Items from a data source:
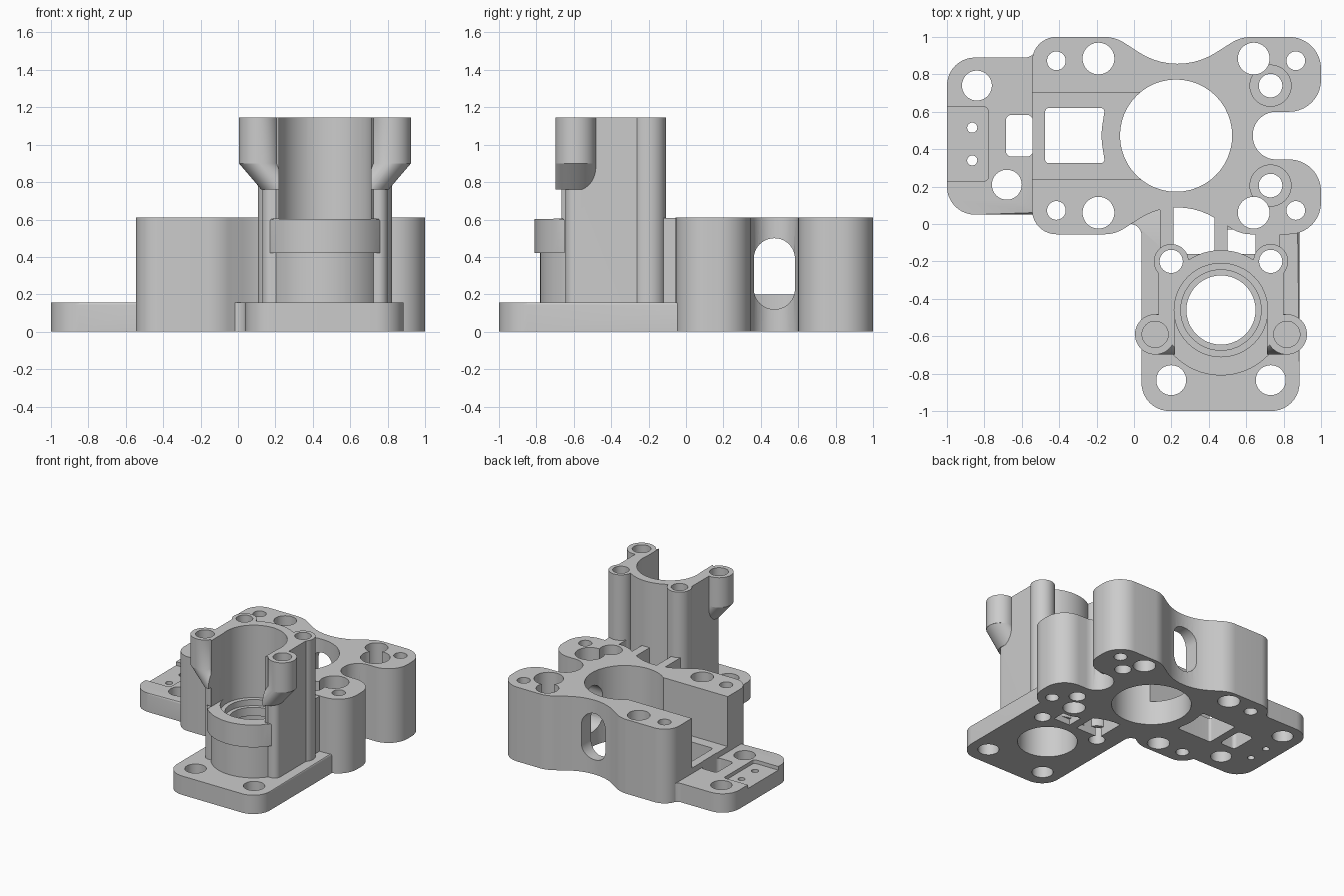
import bpy, bmesh, math
from mathutils import Vector, Matrix

cube = bpy.data.objects.get("Cube")
if cube:
    bpy.data.objects.remove(cube, do_unlink=True)

grey = bpy.data.materials.new("cast_grey")
grey.use_nodes = True
grey.diffuse_color = (0.6, 0.6, 0.6, 1)
grey.node_tree.nodes["Principled BSDF"].inputs["Base Color"].default_value = grey.diffuse_color


# ---- helpers ----
def rounded(points, steps=10):
    """Polygon from (x, y, radius) corners."""
    out = []
    n = len(points)
    for i, (x, y, r) in enumerate(points):
        p = Vector((x, y))
        if r == 0:
            out.append(p)
            continue
        a = (Vector(points[i - 1][:2]) - p).normalized()
        b = (Vector(points[(i + 1) % n][:2]) - p).normalized()
        half = a.angle(b) / 2
        c = p + (a + b).normalized() * (r / math.sin(half))
        t = r / math.tan(half)
        u, v = p + a * t - c, p + b * t - c
        sweep = math.pi - 2 * half
        for k in range(steps + 1):
            f = k / steps
            out.append(c + (u * math.sin((1 - f) * sweep) + v * math.sin(f * sweep))
                       / math.sin(sweep))
    return out


def rect(x0, x1, y0, y1, r=0):
    return rounded([(x0, y0, r), (x1, y0, r), (x1, y1, r), (x0, y1, r)])


def circle(x, y, r, n=48):
    return [Vector((x + r * math.cos(k * math.tau / n), y + r * math.sin(k * math.tau / n)))
            for k in range(n)]


def prism(name, pts, z0, z1, soft=0.0, axes=None, shift=(0, 0)):
    """Extruded outline; soft rounds the top rim, shift slides the lower end."""
    bm = bmesh.new()
    low = [bm.verts.new((p.x + shift[0], p.y + shift[1], z0)) for p in pts]
    top = [bm.verts.new((p.x, p.y, z1)) for p in pts]
    bm.faces.new(low[::-1])
    cap = bm.faces.new(top)
    for i in range(len(pts)):
        j = (i + 1) % len(pts)
        bm.faces.new((low[i], low[j], top[j], top[i]))
    if soft:
        bmesh.ops.bevel(bm, geom=list(cap.edges), offset=soft, segments=2,
                        profile=0.5, affect='EDGES', clamp_overlap=True)
    if axes:
        bm.transform(Matrix(axes).to_4x4())
    bmesh.ops.recalc_face_normals(bm, faces=bm.faces)
    mesh = bpy.data.meshes.new(name)
    bm.to_mesh(mesh)
    bm.free()
    mesh.materials.append(grey)
    ob = bpy.data.objects.new(name, mesh)
    bpy.context.collection.objects.link(ob)
    return ob


def combine(ob, others, operation):
    for other in others:
        mod = ob.modifiers.new("cut", 'BOOLEAN')
        mod.operation, mod.solver, mod.object = operation, 'EXACT', other
    graph = bpy.context.evaluated_depsgraph_get()
    mesh = bpy.data.meshes.new_from_object(ob.evaluated_get(graph))
    ob.modifiers.clear()
    ob.data = mesh


def hole(x, y, r, z0=-0.5, z1=2.0):
    return prism("cutter", circle(x, y, r), z0, z1)


SOFT = 0.012
BLOCK, PLATE, TOP = 0.61, 0.155, 1.145
MID = 0.4725                 # symmetry line of the housing
CX, CY = 0.465, -0.46        # tower axis

# ---- housing block ----
back = [(-0.545, 1, .13), (-0.1, 1, .2), (0.23, 0.785, .38), (0.57, 1, .2),
        (1, 1, .17), (1, 0.6, .17), (0.635, 0.6, .125)]
front = [(x, 2 * MID - y, r) for x, y, r in reversed(back)]
housing = prism("housing_block", rounded(back + front), 0, BLOCK, SOFT)

# ---- side flange ----
flange = prism("side_flange", rounded([
    (-1, 0.05, .15), (-0.5, 0.05, 0), (-0.47, 0.97, 0), (-0.56, 0.89, .06), (-1, 0.89, .15)]),
    0, PLATE, SOFT)

# ---- front base plate ----
pad = prism("front_base_plate", rounded([
    (0.04, -1, .15), (0.885, -1, .15), (0.885, 0.1, 0), (-0.1, 0.1, 0),
    (-0.1, 0, 0), (0.04, 0, .06)]), 0, PLATE, SOFT)

# ---- tower: round core, side walls, bosses, lugs and front collar ----
tower = prism("tower", circle(CX, CY, 0.32, 64), 0.05, TOP, SOFT)
collar_arc = [Vector((CX + 0.35 * math.sin(a / 10), CY - 0.35 * math.cos(a / 10)))
              for a in range(-10, 11)]
extras = [prism("side_walls", rect(0.13, 0.8, -0.645, -0.2, .05), 0.06, TOP, SOFT),
          prism("collar", collar_arc, 0.42, 0.605, SOFT)]
for side in (-1, 1):
    extras.append(prism("rear_boss", circle(CX + side * 0.266, -0.2, 0.093), 0.07, TOP, SOFT))
    lug = circle(CX + side * 0.352, -0.59, 0.108)
    extras.append(prism("lug", lug, 0.9, TOP, SOFT))
    extras.append(prism("lug_taper", lug, 0.76, 0.9005, shift=(-side * 0.12, 0)))
combine(tower, extras, 'UNION')

# ---- webs joining tower and housing ----
webs = [prism(name, rect(x0, x1, -0.16, y1), 0.02, BLOCK - 0.003)
        for name, x0, x1, y1 in (("left_web", 0.14, 0.21, 0.12),
                                 ("centre_web", 0.43, 0.5, 0.12),
                                 ("right_web", 0.65, 0.78, 0.0))]

# ---- housing cutters ----
bore = hole(0.225, MID, 0.3)
block_cuts = [bore, prism("cutter", rect(-0.7, 0.2, 0.237, 0.703), 0.2, 2)]
block_holes = []
for s in (-1, 1):
    for x, dy, r in ((-0.415, 0.4, .05), (-0.19, 0.412, .085), (0.64, 0.412, .085),
                     (0.865, 0.4, .05), (0.73, 0.267, .063)):
        block_holes.append(hole(x, MID + s * dy, r))
    block_holes.append(hole(0.73, MID + s * 0.267, 0.11, 0.35))
window = prism("cutter", rounded([(-0.475, 0.325, .02), (-0.155, 0.325, .02),
                                  (-0.178, MID, .4), (-0.155, 0.62, .02),
                                  (-0.475, 0.62, .02)]), -0.5, 1)
notch = prism("cutter", rect(-0.685, -0.542, 0.36, 0.583, .03), -0.5, 1)
# rounded slots through the right and back walls
right_slot = prism("cutter", rect(MID - 0.11, MID + 0.11, 0.12, 0.5, .109), 0.3, 1.2,
                   axes=((0, 0, 1), (1, 0, 0), (0, 1, 0)))
back_slot = prism("cutter", rect(0.12, 0.34, 0.12, 0.5, .109), 0.6, 1.2,
                  axes=((1, 0, 0), (0, 0, 1), (0, 1, 0)))
combine(housing, block_cuts + block_holes + [window, notch, right_slot, back_slot], 'DIFFERENCE')

# ---- flange cutters ----
flange_cuts = [hole(-0.84, 0.74, .08), hole(-0.68, 0.21, .08), notch,
               hole(-0.865, 0.515, .027), hole(-0.865, 0.34, .027),
               prism("cutter", rect(-1.1, -0.78, 0.23, 0.625, .02), 0.125, 1)]
combine(flange, flange_cuts, 'DIFFERENCE')

# ---- tower and base plate cutters ----
seat = hole(CX, CY, 0.225, -0.5, 0.43)
rear_holes = [hole(CX + s * 0.266, -0.2, .062) for s in (-1, 1)]
tower_cuts = rear_holes + [seat, hole(CX, CY, 0.185, 0.4, 0.52), hole(CX, CY, 0.215, 0.5, 0.57),
                           hole(CX, CY, 0.25, 0.55)]
tower_cuts += [hole(CX + s * 0.352, -0.59, .07, TOP - 0.2) for s in (-1, 1)]
tower_cuts.append(prism("cutter", rect(CX - 0.245, CX + 0.245, -1.2, CY), 0.603, 2))
combine(tower, tower_cuts, 'DIFFERENCE')

pad_cuts = rear_holes + [seat] + block_holes
pad_cuts += [hole(CX + s * 0.266, -0.835, .08) for s in (-1, 1)]
pad_cuts += [prism("cutter", rect(0.21, 0.43, -0.16, 0.09), -0.5, 1),
             prism("cutter", rect(0.5, 0.65, -0.16, -0.03), -0.5, 1)]
combine(pad, pad_cuts, 'DIFFERENCE')
for web in webs:
    combine(web, rear_holes + block_holes, 'DIFFERENCE')

# ---- remove helpers and shade ----
keep = [housing, flange, pad, tower] + webs
for ob in extras + [o for o in bpy.data.objects if o.name.startswith("cutter")]:
    bpy.data.objects.remove(ob, do_unlink=True)
bpy.ops.object.select_all(action='DESELECT')
for ob in keep:
    ob.select_set(True)
bpy.context.view_layer.objects.active = housing
bpy.ops.object.shade_smooth_by_angle(angle=math.radians(35))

## What is needed
Return only the lines between the one holding "half = a.angle(b) / 2" and the one holding "MID = 0.4725", inclusive, exactly as they appear above.

## Exercise result
        half = a.angle(b) / 2
        c = p + (a + b).normalized() * (r / math.sin(half))
        t = r / math.tan(half)
        u, v = p + a * t - c, p + b * t - c
        sweep = math.pi - 2 * half
        for k in range(steps + 1):
            f = k / steps
            out.append(c + (u * math.sin((1 - f) * sweep) + v * math.sin(f * sweep))
                       / math.sin(sweep))
    return out


def rect(x0, x1, y0, y1, r=0):
    return rounded([(x0, y0, r), (x1, y0, r), (x1, y1, r), (x0, y1, r)])


def circle(x, y, r, n=48):
    return [Vector((x + r * math.cos(k * math.tau / n), y + r * math.sin(k * math.tau / n)))
            for k in range(n)]


def prism(name, pts, z0, z1, soft=0.0, axes=None, shift=(0, 0)):
    """Extruded outline; soft rounds the top rim, shift slides the lower end."""
    bm = bmesh.new()
    low = [bm.verts.new((p.x + shift[0], p.y + shift[1], z0)) for p in pts]
    top = [bm.verts.new((p.x, p.y, z1)) for p in pts]
    bm.faces.new(low[::-1])
    cap = bm.faces.new(top)
    for i in range(len(pts)):
        j = (i + 1) % len(pts)
        bm.faces.new((low[i], low[j], top[j], top[i]))
    if soft:
        bmesh.ops.bevel(bm, geom=list(cap.edges), offset=soft, segments=2,
                        profile=0.5, affect='EDGES', clamp_overlap=True)
    if axes:
        bm.transform(Matrix(axes).to_4x4())
    bmesh.ops.recalc_face_normals(bm, faces=bm.faces)
    mesh = bpy.data.meshes.new(name)
    bm.to_mesh(mesh)
    bm.free()
    mesh.materials.append(grey)
    ob = bpy.data.objects.new(name, mesh)
    bpy.context.collection.objects.link(ob)
    return ob


def combine(ob, others, operation):
    for other in others:
        mod = ob.modifiers.new("cut", 'BOOLEAN')
        mod.operation, mod.solver, mod.object = operation, 'EXACT', other
    graph = bpy.context.evaluated_depsgraph_get()
    mesh = bpy.data.meshes.new_from_object(ob.evaluated_get(graph))
    ob.modifiers.clear()
    ob.data = mesh


def hole(x, y, r, z0=-0.5, z1=2.0):
    return prism("cutter", circle(x, y, r), z0, z1)


SOFT = 0.012
BLOCK, PLATE, TOP = 0.61, 0.155, 1.145
MID = 0.4725                 # symmetry line of the housing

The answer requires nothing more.